RECORDS PROVIDED: Begin

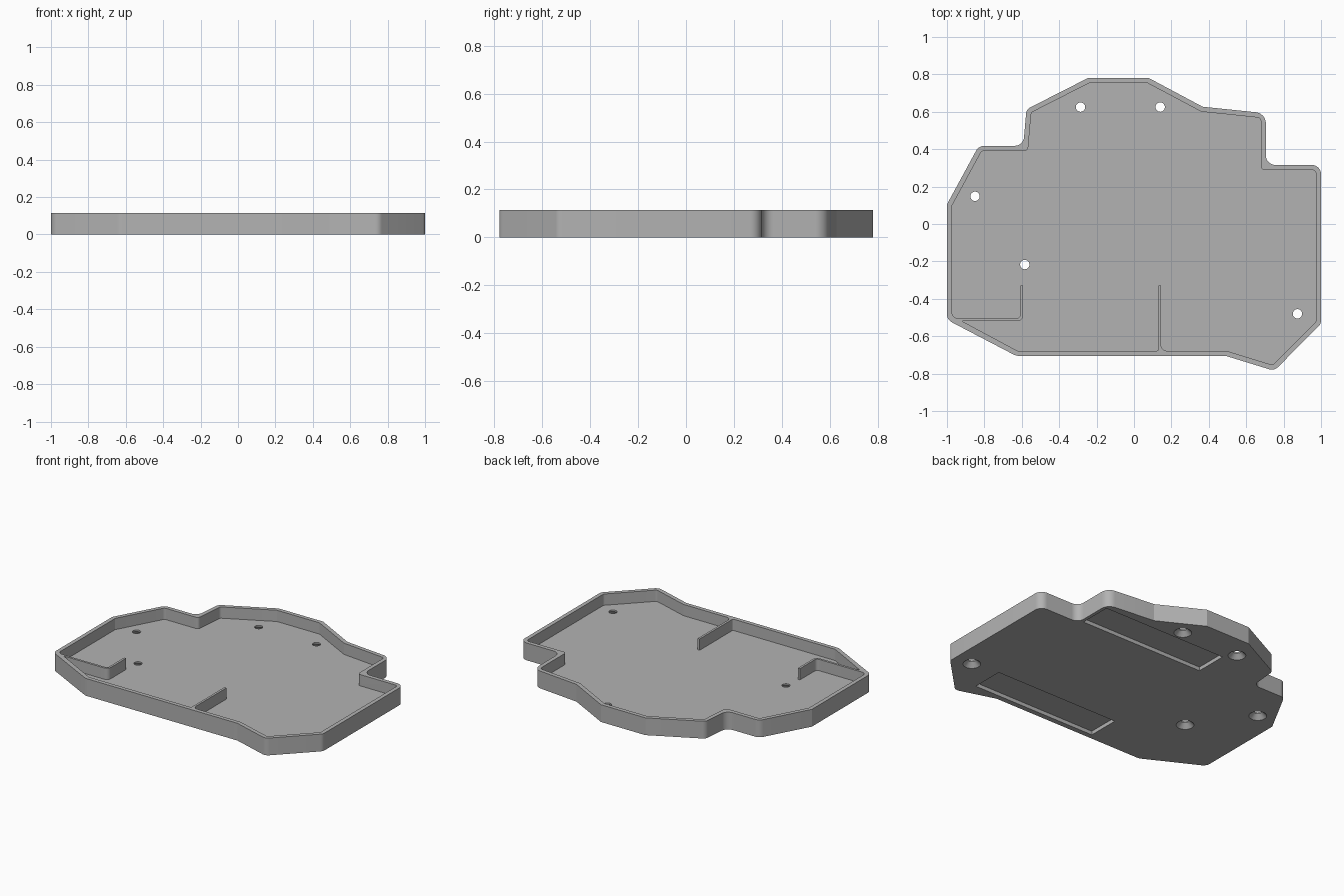
import bpy, bmesh, math
from mathutils import Matrix, Vector

HEIGHT, FLOOR, WALL = 0.115, 0.04, 0.027
EPS = 0.02

cube = bpy.data.objects.get("Cube")
if cube:
    bpy.data.objects.remove(cube, do_unlink=True)

grey = bpy.data.materials.new("plain grey")
grey.use_nodes = True
GREY = (0.45, 0.45, 0.45, 1)
grey.diffuse_color = GREY
grey.node_tree.nodes["Principled BSDF"].inputs["Base Color"].default_value = GREY


def fillet(corners, steps=8):
    """Round each (x, y, radius) corner of a closed outline."""
    out = []
    for i, (x, y, r) in enumerate(corners):
        p = Vector((x, y))
        a = (Vector(corners[i - 1][:2]) - p).normalized()
        b = (Vector(corners[(i + 1) % len(corners)][:2]) - p).normalized()
        if r <= 0:
            out.append(p)
            continue
        half = a.angle(b) / 2
        centre = p + (a + b).normalized() * (r / math.sin(half))
        spoke = p + a * (r / math.tan(half)) - centre
        sweep = math.copysign(math.pi - 2 * half, b.x * a.y - b.y * a.x)
        for k in range(steps + 1):
            out.append(centre + Matrix.Rotation(sweep * k / steps, 2) @ spoke)
    return out


def inset(corners, dist, radius):
    """Offset a clockwise outline inwards."""
    out = []
    for i, (x, y, r) in enumerate(corners):
        p = Vector((x, y))
        d1 = (p - Vector(corners[i - 1][:2])).normalized()
        d2 = (Vector(corners[(i + 1) % len(corners)][:2]) - p).normalized()
        n1, n2 = Vector((d1.y, -d1.x)), Vector((d2.y, -d2.x))
        q = p + (n1 + n2) * (dist / (1 + n1.dot(n2)))
        out.append((q.x, q.y, radius if r else 0))
    return out


def loft(name, layers):
    """Closed solid through stacked (outline, z) layers of equal point count."""
    bm = bmesh.new()
    rings = [[bm.verts.new((p.x, p.y, z)) for p in outline] for outline, z in layers]
    for low, high in zip(rings, rings[1:]):
        for k in range(len(low)):
            n = (k + 1) % len(low)
            bm.faces.new((low[k], low[n], high[n], high[k]))
    bm.faces.new(rings[0])
    bm.faces.new(rings[-1])
    bmesh.ops.recalc_face_normals(bm, faces=bm.faces)
    mesh = bpy.data.meshes.new(name)
    bm.to_mesh(mesh)
    bm.free()
    mesh.materials.append(grey)
    obj = bpy.data.objects.new(name, mesh)
    bpy.context.collection.objects.link(obj)
    return obj


def prism(name, outline, z0, z1):
    return loft(name, [(outline, z0), (outline, z1)])


def circle(x, y, r, sides=32):
    return [Vector((x + r * math.cos(math.tau * k / sides),
                    y + r * math.sin(math.tau * k / sides))) for k in range(sides)]


# Outer outline, clockwise: x, y, corner radius
outer = [
    (-1, 0.105, 0), (-0.83, 0.418, 0.05), (-0.592, 0.418, 0.05),
    (-0.575, 0.613, 0.04), (-0.247, 0.78, 0), (0.08, 0.78, 0),
    (0.367, 0.627, 0), (0.705, 0.592, 0.06), (0.705, 0.316, 0.05),
    (1, 0.316, 0.05), (1, -0.533, 0.04), (0.75, -0.785, 0.045),
    (0.49, -0.705, 0), (-0.63, -0.705, 0.06), (-1, -0.512, 0.05)]

# Pocket outline follows the wall and steps around two thin ribs
inner = inset(outer, WALL, 0.02)
base, rib_end = inner[13][1], -0.33
straight_rib = [(0.145, base, 0.03), (0.145, rib_end, 0),
                (0.13, rib_end, 0), (0.13, base, 0.01)]
corner_rib = [(-0.92, -0.519, 0), (-0.593, -0.519, 0.03), (-0.593, rib_end, 0),
              (-0.608, rib_end, 0), (-0.608, -0.504, 0.02),
              (inner[0][0], -0.504, 0.03)]
pocket = inner[:13] + straight_rib + [inner[13]] + corner_rib

tray = prism("tray", fillet(outer), 0, HEIGHT)
cutters = [prism("pocket_cutter", fillet(pocket), FLOOR, HEIGHT + EPS)]

# Shallow rectangular recesses underneath
for y0, y1 in ((0.34, 0.556), (-0.67, -0.455)):
    rect = [Vector(p) for p in ((-0.23, y0), (0.683, y0), (0.683, y1), (-0.23, y1))]
    cutters.append(prism("recess_cutter", rect, -EPS, 0.025))

# Screw holes: countersunk from below, straight bore above
for x, y in ((-0.286, 0.625), (0.14, 0.625), (-0.85, 0.148),
             (-0.584, -0.217), (0.874, -0.48)):
    cutters.append(loft("hole_cutter", [(circle(x, y, 0.073), -EPS),
                                        (circle(x, y, 0.025), 0.03),
                                        (circle(x, y, 0.025), FLOOR + EPS)]))

# Cut everything out of the tray, then drop the cutters
for c in cutters:
    c.hide_render = True
    mod = tray.modifiers.new(c.name, "BOOLEAN")
    mod.operation, mod.solver, mod.object = "DIFFERENCE", "EXACT", c
bpy.context.view_layer.update()
graph = bpy.context.evaluated_depsgraph_get()
result = bpy.data.meshes.new_from_object(tray.evaluated_get(graph))
tray.modifiers.clear()
tray.data = result
for c in cutters:
    bpy.data.objects.remove(c, do_unlink=True)

for o in bpy.context.selected_objects:
    o.select_set(False)
tray.select_set(True)
bpy.context.view_layer.objects.active = tray
bpy.ops.object.shade_smooth_by_angle(angle=math.radians(15))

RECORDS PROVIDED: End

_WHAT YOU NEED TO DO_. Find the word "angle" in the data and copy out each line where it turns up.

_OUTPUT_.
        half = a.angle(b) / 2
bpy.ops.object.shade_smooth_by_angle(angle=math.radians(15))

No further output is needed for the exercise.